            For Mr. & Mrs. Joseph A. Anderson of Ogden, Utah, the long wait began with notification that the U.S. Navy PV-1 patrol bomber on which their son Joseph Hyalmar Anderson was a crew member was missing and presumed down on a flight from Naval Air Station Whidbey, Island, Washington State on December 26, 1943. Because of the flight’s mission to carry out anti-submarine patrols, it was assumed by the family that the twin-engine Lockheed Ventura, overrun by a violent storm had gone down at sea. It was not until June, 1944 that the Canadian Military discovered the actual crash site at the most remote tip of Vancouver Island in a locale known as Lawn Point. Still, details of the crash and its investigation remained cloaked in wartime mystery. The “final” word seemed to be the official letter from the Secretary of the Navy, confirming the presumed death of Aviation Ordnanceman 3rd Class Joseph Hyalmar Anderson, dated more than a year later on January 15, 1945.

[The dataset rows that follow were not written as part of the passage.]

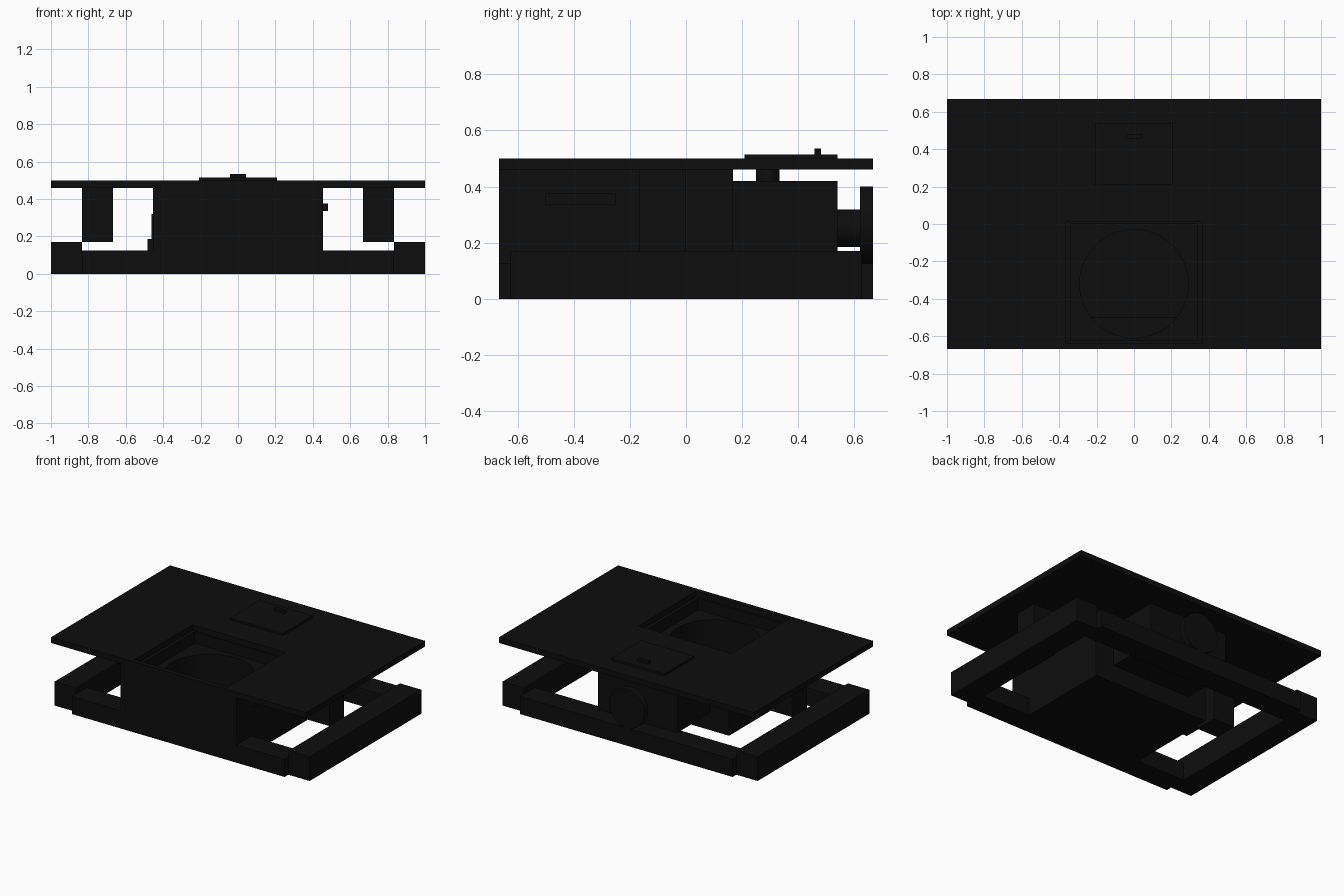
import bpy
import math

default = bpy.data.objects.get("Cube")
if default:
    bpy.data.objects.remove(default, do_unlink=True)

# One near-black finish for everything
black = bpy.data.materials.new("matte_black")
black.use_nodes = True
colour = (0.004, 0.004, 0.004, 1)
black.diffuse_color = colour
black.node_tree.nodes["Principled BSDF"].inputs["Base Color"].default_value = colour


def box(name, x, y, z):
    """Box from (min, max) ranges on each axis."""
    spans = (x, y, z)
    bpy.ops.mesh.primitive_cube_add(size=1, location=[(a + b) / 2 for a, b in spans])
    ob = bpy.context.object
    ob.name = name
    ob.scale = [b - a for a, b in spans]
    bpy.ops.object.transform_apply(location=False, rotation=False, scale=True)
    ob.data.materials.append(black)
    return ob


def cylinder(name, radius, depth, centre, along_y=False):
    turn = (math.pi / 2, 0, 0) if along_y else (0, 0, 0)
    bpy.ops.mesh.primitive_cylinder_add(vertices=48, radius=radius, depth=depth,
                                        location=centre, rotation=turn)
    ob = bpy.context.object
    ob.name = name
    ob.data.materials.append(black)
    bpy.ops.object.shade_smooth_by_angle()
    return ob


def cut(target, cutter):
    mod = target.modifiers.new("cut", 'BOOLEAN')
    mod.operation = 'DIFFERENCE'
    mod.solver = 'EXACT'
    mod.object = cutter
    cutter.hide_render = True
    cutter.hide_viewport = True
    cutter.display_type = 'WIRE'


# Table top with a square opening over the bowl
top = box("table_top", (-1, 1), (-0.667, 0.667), (0.46, 0.5))
cut(top, box("top_cutter", (-0.365, 0.365), (-0.635, 0.01), (0.4, 0.6)))

# Main housing with a square recess and a round well in its floor
housing = box("housing", (-0.455, 0.455), (-0.667, 0.167), (0, 0.46))
cut(housing, box("recess_cutter", (-0.34, 0.34), (-0.62, 0), (0.38, 0.6)))
cut(housing, cylinder("well_cutter", 0.29, 0.4, (0, -0.32, 0.3)))

# Base frame and hanging posts, mirrored left and right
for side, s in (("left", 1), ("right", -1)):
    rail_x = sorted((s * 0.833, s))
    post_x = sorted((s * 0.667, s * 0.833))
    box(side + "_rail", rail_x, (-0.625, 0.625), (0, 0.17))
    box(side + "_post", post_x, (-0.167, 0), (0.17, 0.46))
for end, s in (("back", 1), ("front", -1)):
    box(end + "_rail", (-0.833, 0.833), sorted((s * 0.5, s * 0.667)), (0, 0.125))

# Rear drive box, shaft and round end plate
box("drive_box", (-0.31, 0.31), (0.167, 0.54), (0.125, 0.42))
cylinder("drive_shaft", 0.067, 0.08, (0, 0.58, 0.252), True)
cylinder("end_disc", 0.138, 0.047, (0, 0.643, 0.262), True)
cylinder("feed_pipe", 0.042, 0.04, (0, 0.292, 0.44))

# Hatch with a small handle
box("hatch", (-0.208, 0.208), (0.208, 0.54), (0.5, 0.515))
box("hatch_handle", (-0.042, 0.042), (0.458, 0.481), (0.515, 0.535))

# Fittings on the housing sides
box("side_handle", (0.455, 0.48), (-0.5, -0.25), (0.335, 0.375))
box("side_panel", (-0.462, -0.455), (-0.3, -0.02), (0.185, 0.32))
box("side_ledge", (-0.485, -0.455), (-0.3, -0.02), (0.125, 0.185))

            But there was in fact much more to the story, details of which revealed themselves to Vancouver Island residents, and which were later the subject matter of one or two local journalists who had no idea how to communicate with any family members in the U.S.. And so the waiting went on for extended family members – cousins, nephews and a growing posterity who never stopped wondering. It is correctly said that for every battlefield casualty, there is a circle of at least one hundred people whose lives are touched and unsettled by the absence of that loved one from their midst.

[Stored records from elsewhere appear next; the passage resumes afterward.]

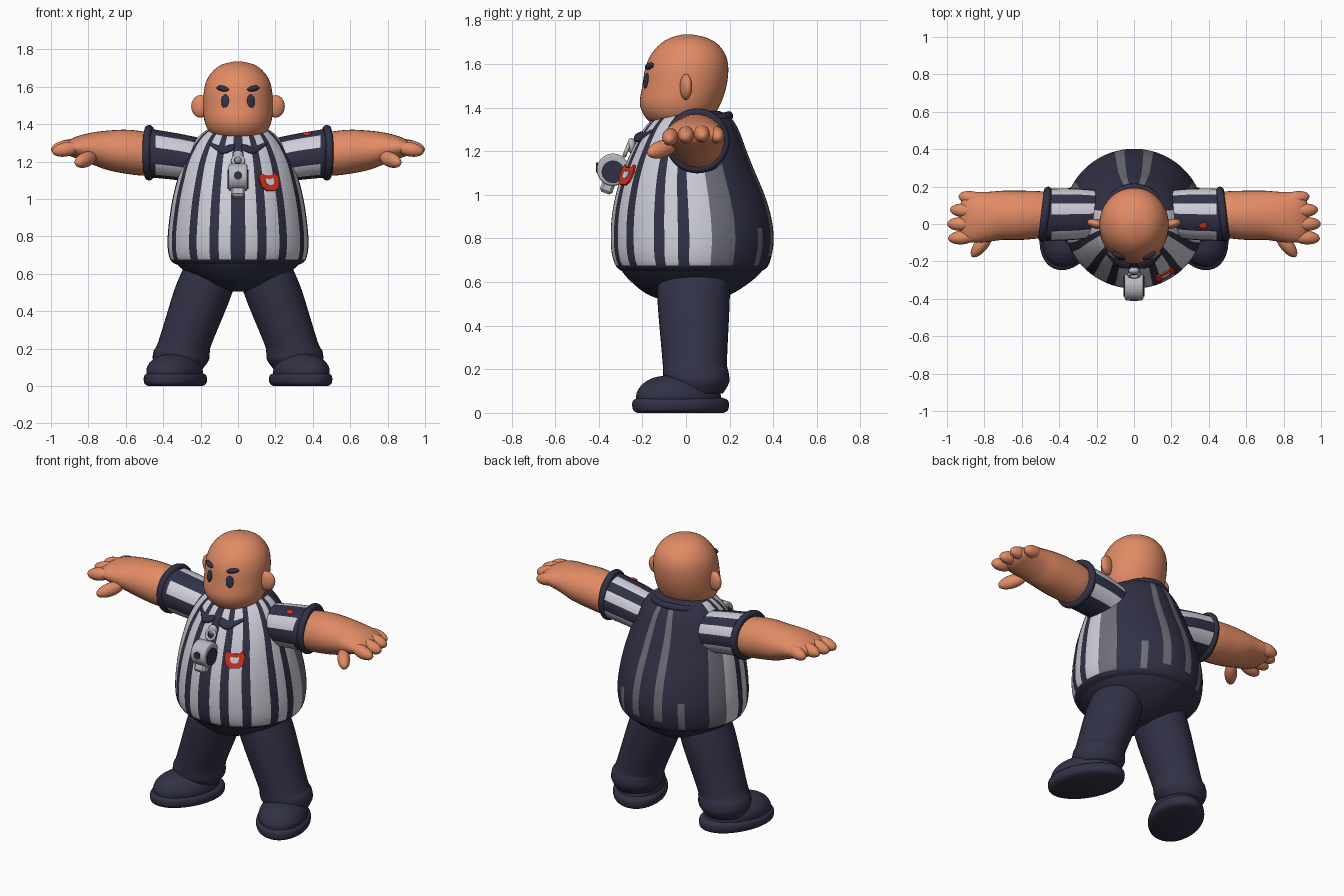
import bpy, bmesh, math
from mathutils import Vector, Matrix, Euler

if "Cube" in bpy.data.objects:
    bpy.data.objects.remove(bpy.data.objects["Cube"])


def material(name, *rgb):
    m = bpy.data.materials.new(name)
    m.use_nodes = True
    m.diffuse_color = (*rgb, 1)
    m.node_tree.nodes["Principled BSDF"].inputs["Base Color"].default_value = (*rgb, 1)
    return m


SKIN = material("skin", 0.76, 0.26, 0.13)
NAVY = material("navy", 0.031, 0.031, 0.062)
WHITE = material("stripe white", 0.62, 0.62, 0.70)
GREY = material("stripe grey", 0.16, 0.16, 0.20)
RED = material("badge red", 0.65, 0.03, 0.012)
SILVER = material("whistle silver", 0.48, 0.48, 0.53)


def finish(bm, name, mats, matrix=Matrix(), smooth=True):
    bmesh.ops.transform(bm, matrix=matrix, verts=bm.verts)
    bmesh.ops.recalc_face_normals(bm, faces=bm.faces)
    for f in bm.faces:
        f.smooth = smooth
    me = bpy.data.meshes.new(name)
    bm.to_mesh(me)
    bm.free()
    for m in mats:
        me.materials.append(m)
    ob = bpy.data.objects.new(name, me)
    bpy.context.collection.objects.link(ob)
    return ob


def refine(rows, k=4):
    """Smooth spline through the given cross-sections."""
    out = []
    for i in range(len(rows) - 1):
        p = [Vector(rows[min(max(j, 0), len(rows) - 1)]) for j in range(i - 1, i + 3)]
        for j in range(k):
            t = j / k
            out.append(p[1] + (p[2] - p[0]) * t / 2
                       + (2 * p[0] - 5 * p[1] + 4 * p[2] - p[3]) * t * t / 2
                       + (3 * p[1] - p[0] - 3 * p[2] + p[3]) * t ** 3 / 2)
    return out + [Vector(rows[-1])]


def loft(name, rows, mats, axis="z", n=48, rule=None, matrix=Matrix()):
    """Rows are (position, u_min, u_max, v_min, v_max); u, v = x, y or y, z."""
    bm = bmesh.new()
    rings = []
    rows = refine([Vector(r) for r in rows])
    for t, u0, u1, v0, v1 in rows:
        ring = []
        for i in range(n):
            a = 2 * math.pi * i / n
            u = (u0 + u1) / 2 + (u1 - u0) / 2 * math.sin(a)
            v = (v0 + v1) / 2 - (v1 - v0) / 2 * math.cos(a)
            ring.append(bm.verts.new((u, v, t) if axis == "z" else (t, u, v)))
        rings.append(ring)
    for j in range(len(rings) - 1):
        for i in range(n):
            k = (i + 1) % n
            f = bm.faces.new((rings[j][i], rings[j][k], rings[j + 1][k], rings[j + 1][i]))
            if rule:
                f.material_index = rule((i + 0.5) * 360 / n, (rows[j][0] + rows[j + 1][0]) / 2)
    bm.faces.new(rings[0])
    bm.faces.new(rings[-1])
    return finish(bm, name, mats, matrix)


def place(loc, rot=(0, 0, 0), size=(1, 1, 1)):
    return Matrix.LocRotScale(Vector(loc), Euler(rot), Vector(size))


def ball(name, loc, size, mat, rot=(0, 0, 0)):
    bm = bmesh.new()
    bmesh.ops.create_uvsphere(bm, u_segments=24, v_segments=14, radius=1)
    return finish(bm, name, [mat], place(loc, rot, size))


def disc(name, loc, r, depth, mat, rot):
    bm = bmesh.new()
    bmesh.ops.create_cone(bm, cap_ends=True, segments=32, radius1=r, radius2=r, depth=depth)
    return finish(bm, name, [mat], place(loc, rot), False)


def torus(name, loc, major, minor, mat, rot):
    bm = bmesh.new()
    vs = [[bm.verts.new(((major + minor * math.cos(b)) * math.cos(a),
                         (major + minor * math.cos(b)) * math.sin(a), minor * math.sin(b)))
           for b in (math.tau * j / 12 for j in range(12))]
          for a in (math.tau * i / 40 for i in range(40))]
    for i in range(40):
        for j in range(12):
            bm.faces.new((vs[i - 1][j - 1], vs[i][j - 1], vs[i][j], vs[i - 1][j]))
    return finish(bm, name, [mat], place(loc, rot))


def within(a, bands):
    return any(lo <= a < hi for lo, hi in bands)


# Striped shirt: white stripes at the front and sides, faint grey at the back
def shirt_rule(a, z):
    a = min(a, 360 - a)
    if z < 0.675 or z > 1.37:
        return 0
    if within(a, [(6, 16), (24, 36), (44, 62), (70, 80), (88, 104)]):
        return 1
    grey = within(a, [(104, 122)]) and z < 1.2 or within(a, [(164, 172)]) and z > 0.72
    return 2 if grey or within(a, [(144, 150)]) and z < 0.86 else 0


def sym(z, x, front, back):
    return (z, -x, x, front, back)


loft("shirt", [sym(0.64, 0.30, -0.27, 0.32), sym(0.665, 0.355, -0.315, 0.37),
               sym(0.72, 0.374, -0.338, 0.392), sym(0.8, 0.376, -0.345, 0.402),
               sym(0.9, 0.366, -0.34, 0.39), sym(1.0, 0.35, -0.322, 0.36),
               sym(1.1, 0.326, -0.292, 0.318), sym(1.2, 0.295, -0.25, 0.278),
               sym(1.3, 0.24, -0.195, 0.24), sym(1.36, 0.18, -0.14, 0.2),
               sym(1.385, 0.12, -0.1, 0.15)], [NAVY, WHITE, GREY], n=180, rule=shirt_rule)

# Trousers
loft("trouser_seat", [sym(0.505, 0.05, -0.06, 0.1), sym(0.54, 0.16, -0.17, 0.2),
                      sym(0.6, 0.265, -0.25, 0.295), sym(0.66, 0.335, -0.3, 0.355),
                      sym(0.7, 0.34, -0.3, 0.355)], [NAVY])

# Head
loft("head", [sym(1.31, 0.06, -0.1, 0.06), sym(1.325, 0.11, -0.15, 0.09),
              sym(1.36, 0.155, -0.19, 0.125), sym(1.42, 0.18, -0.212, 0.16),
              sym(1.5, 0.186, -0.2, 0.186), sym(1.58, 0.182, -0.187, 0.194),
              sym(1.64, 0.165, -0.162, 0.182), sym(1.69, 0.128, -0.12, 0.146),
              sym(1.72, 0.082, -0.07, 0.095), sym(1.735, 0.02, -0.015, 0.03)], [SKIN])


# Sleeve stripes run along the arm
def sleeve_rule(a, x):
    a -= 180
    bands = [(40, 76), (114, 150), (-26, 0), (-76, -48), (-140, -106)]
    return 1 if 0.2 < x < 0.455 and within(a, bands) else 0


for s, side in ((1, "left_"), (-1, "right_")):
    flip = Matrix.Diagonal((s, 1, 1, 1))
    # Arm, sleeve and cuff
    loft(side + "sleeve", [(0.1, -0.06, 0.16, 1.1, 1.3), (0.2, -0.07, 0.18, 1.08, 1.325),
                           (0.32, -0.085, 0.19, 1.1, 1.35), (0.47, -0.09, 0.19, 1.115, 1.375)],
         [NAVY, WHITE], "x", 72, sleeve_rule, flip)
    torus(side + "cuff", (s * 0.475, 0.052, 1.247), 0.128, 0.021, NAVY, (0, math.pi / 2, s * 0.12))
    loft(side + "arm", [(0.42, -0.06, 0.16, 1.14, 1.34), (0.5, -0.075, 0.175, 1.125, 1.36),
                        (0.6, -0.085, 0.178, 1.135, 1.37), (0.7, -0.085, 0.178, 1.155, 1.365),
                        (0.78, -0.095, 0.172, 1.185, 1.355), (0.86, -0.1, 0.17, 1.215, 1.335),
                        (0.91, -0.085, 0.15, 1.235, 1.31), (0.93, -0.03, 0.1, 1.26, 1.29)],
         [SKIN], "x", 32, None, flip)
    # Fingers and thumb
    for i, (x, y, z) in enumerate([(0.92, -0.072, 1.265), (0.925, 0.0, 1.275),
                                   (0.91, 0.072, 1.28), (0.865, 0.138, 1.275)]):
        ball(side + "finger_%d" % (i + 1), (s * x, y, z), (0.075, 0.037, 0.038), SKIN,
             (0, s * 0.18, s * (i - 1) * 0.08))
    ball(side + "thumb", (s * 0.815, -0.11, 1.21), (0.085, 0.036, 0.04), SKIN, (0, s * 0.25, s * -0.9))

    # Leg
    def leg_row(z, x0, x1, y0, y1):
        return (z, x0, x1, y0, y1)
    loft(side + "leg", [leg_row(0.09, 0.19, 0.43, -0.07, 0.17), leg_row(0.14, 0.155, 0.455, -0.1, 0.198),
                        leg_row(0.19, 0.15, 0.45, -0.105, 0.195), leg_row(0.24, 0.135, 0.425, -0.108, 0.188),
                        leg_row(0.5, 0.03, 0.345, -0.13, 0.2), leg_row(0.6, 0.02, 0.305, -0.13, 0.2),
                        leg_row(0.68, 0.02, 0.27, -0.12, 0.2)], [NAVY], n=40, matrix=flip)
    # Shoe, turned outwards
    turn = flip @ place((0.335, -0.025, 0), (0, 0, 0.42))
    loft(side + "sole", [sym(0, 0.13, -0.21, 0.21), sym(0.012, 0.148, -0.228, 0.228),
                         sym(0.035, 0.154, -0.233, 0.233), sym(0.058, 0.148, -0.228, 0.228),
                         sym(0.07, 0.125, -0.2, 0.2)], [NAVY], matrix=turn)
    loft(side + "shoe", [sym(0.05, 0.135, -0.212, 0.2), sym(0.09, 0.138, -0.212, 0.19),
                         sym(0.13, 0.118, -0.185, 0.17), sym(0.16, 0.075, -0.135, 0.12),
                         sym(0.172, 0.02, -0.07, 0.05)], [NAVY], matrix=turn)

    # Ear, eye and eyebrow
    ball(side + "ear", (s * 0.2, 0.0, 1.495), (0.052, 0.026, 0.06), SKIN, (0, 0, s * 0.25))
    ball(side + "eye", (s * 0.07, -0.183, 1.523), (0.023, 0.007, 0.036), NAVY, (-0.15, 0, s * 0.38))
    ball(side + "eyebrow", (s * 0.082, -0.168, 1.59), (0.037, 0.014, 0.015), NAVY, (0, s * -0.18, s * 0.45))

# Collar, open at the front with two lowered points
bm = bmesh.new()
strip = []
for i in range(49):
    a = math.radians(5 + 350 * i / 48)
    front = (1 + math.cos(a)) / 2
    tip = max(0, 1 - abs(min(a, math.tau - a) - 0.45) / 0.4)
    inner = (0.16 * math.sin(a), 0.01 - 0.185 * math.cos(a), 1.385 - 0.095 * front)
    outer = ((0.2 - 0.01 * tip) * math.sin(a), -0.015 - (0.225 + 0.02 * tip) * math.cos(a),
             1.345 - 0.07 * front - 0.045 * tip)
    strip.append([bm.verts.new(p) for p in (inner, outer)])
for p, q in zip(strip, strip[1:]):
    bm.faces.new((p[0], p[1], q[1], q[0]))
collar = finish(bm, "collar", [NAVY])
thick = collar.modifiers.new("thickness", "SOLIDIFY")
thick.thickness, thick.offset = 0.03, 0
collar.modifiers.new("soften", "SUBSURF").levels = 1

# Whistle with cord ring and mouthpiece
side_on = (0, math.pi / 2, 0)
drum = disc("whistle_drum", (0, -0.335, 1.115), 0.074, 0.1, SILVER, side_on)
bevel = drum.modifiers.new("round_edge", "BEVEL")
bevel.width, bevel.segments = 0.012, 3
for s, side in ((1, "left_"), (-1, "right_")):
    disc(side + "whistle_disc", (s * 0.051, -0.335, 1.105), 0.052, 0.008, NAVY, side_on)
bm = bmesh.new()
bmesh.ops.create_cube(bm, size=1)
mouth = finish(bm, "whistle_mouthpiece", [SILVER],
               place((0, -0.355, 1.05), (-0.35, 0, 0), (0.075, 0.06, 0.09)), False)
mouth.modifiers.new("round_edge", "BEVEL").width = 0.012
disc("whistle_slot", (0, -0.408, 1.125), 0.022, 0.008, NAVY, (math.pi / 2, 0, 0))
torus("whistle_ring", (0, -0.272, 1.205), 0.028, 0.009, SILVER, (1.2, 0, 0))
ball("cord_clip", (0, -0.25, 1.225), (0.03, 0.02, 0.035), SILVER)


# Chest badge with a pale centre, and a small sleeve badge
def plate(name, points, mat, matrix):
    bm = bmesh.new()
    low = bm.faces.new([bm.verts.new((x, 0, z)) for x, z in points])
    new = bmesh.ops.extrude_face_region(bm, geom=[low])["geom"]
    bmesh.ops.translate(bm, vec=(0, -0.009, 0), verts=[v for v in new if isinstance(v, bmesh.types.BMVert)])
    return finish(bm, name, [mat], matrix, False)


half = [(0.02, 0.035), (0.045, 0.05), (0.06, 0.02), (0.05, -0.03), (0.025, -0.05)]
shield = half + [(-x, z) for x, z in reversed(half)]
badge = place((0.165, -0.268, 1.09), (-0.35, 0, 0.5))
plate("chest_badge", shield, RED, badge)
plate("chest_badge_centre", [(x * 0.45, z * 0.4) for x, z in shield], WHITE,
      badge @ Matrix.Translation((0, -0.004, 0)))
ball("sleeve_badge", (0.37, -0.01, 1.348), (0.022, 0.018, 0.008), RED, (0.45, -0.1, 0))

            What Canadian investigators discovered on the ground was that the aircraft fuselage had survived the crash relatively intact and that one of the six crew members of Ventura # 28736 was sufficiently mobile to be able to first care for, and eventually bury – to the degree possible – his five deceased crew mates. With the benefit of Whidbey NAS records, it was determined that Hyalmar Anderson, the 19 year-old boy from Ogden who had been the tail gunner was the surviving crewman. There was evidence that he had made pathways to the rocky shoreline in an attempt to find food and water for the others before death from injuries claimed them, but all attempts to find what had happened to Anderson uncovered no answers to that final question. Members of Canadian and U.S. Forces blew up the aircraft and its bombs, ditched the still-secret Norden bombsight at sea and completed proper burial of the five American crewmen.
            Fifty-eight years would pass before a letter written by an interested citizen and amateur researcher from Port Hardy, BC would find its way into the hands of another Joseph Hyalmar Anderson – this one a nephew of the long-lost WWII airman.  At last the true story of the lost PV-1 and its crew would begin to unfold for family members who had never stopped wondering.
             Finally, 65 years after receipt of that unwelcome Christmas telegram, on Sept. 16th, 2006, fifteen members of Hyalmar,s extended family stood on the desolate grassy slope at the tip of Vancouver Island where the luckless WWII bomber had come to rest, and where thoughtful members of the Canadian VFW had erected a marker. With a piece of the lost warplane for a souvenir, and an honor guard provided by uniformed members of the Canadian Royal Mounted Police, a quiet and reverent ceremony there on that distant promontory brought closure for a Utah family who bore witness to the truth that ”they also serve who only wait”; even after 65 years.

  Members of Joseph Hyalmar Anderson’s present-day extended family surround the memorial at Lawn Point, B.C. marking the crash site on Vancouver Island. Lloyd Kartchner of Cedar City Utah, a nephew – 3rd from right in rear row – is the source of information for Al Cooper’s article.

Uniformed officers of the Royal Canadian Mounted Police represented our northern neighbor and wartime ally in family commemorative services held in September, 2006.     

Photos Courtesy Lloyd Kartchner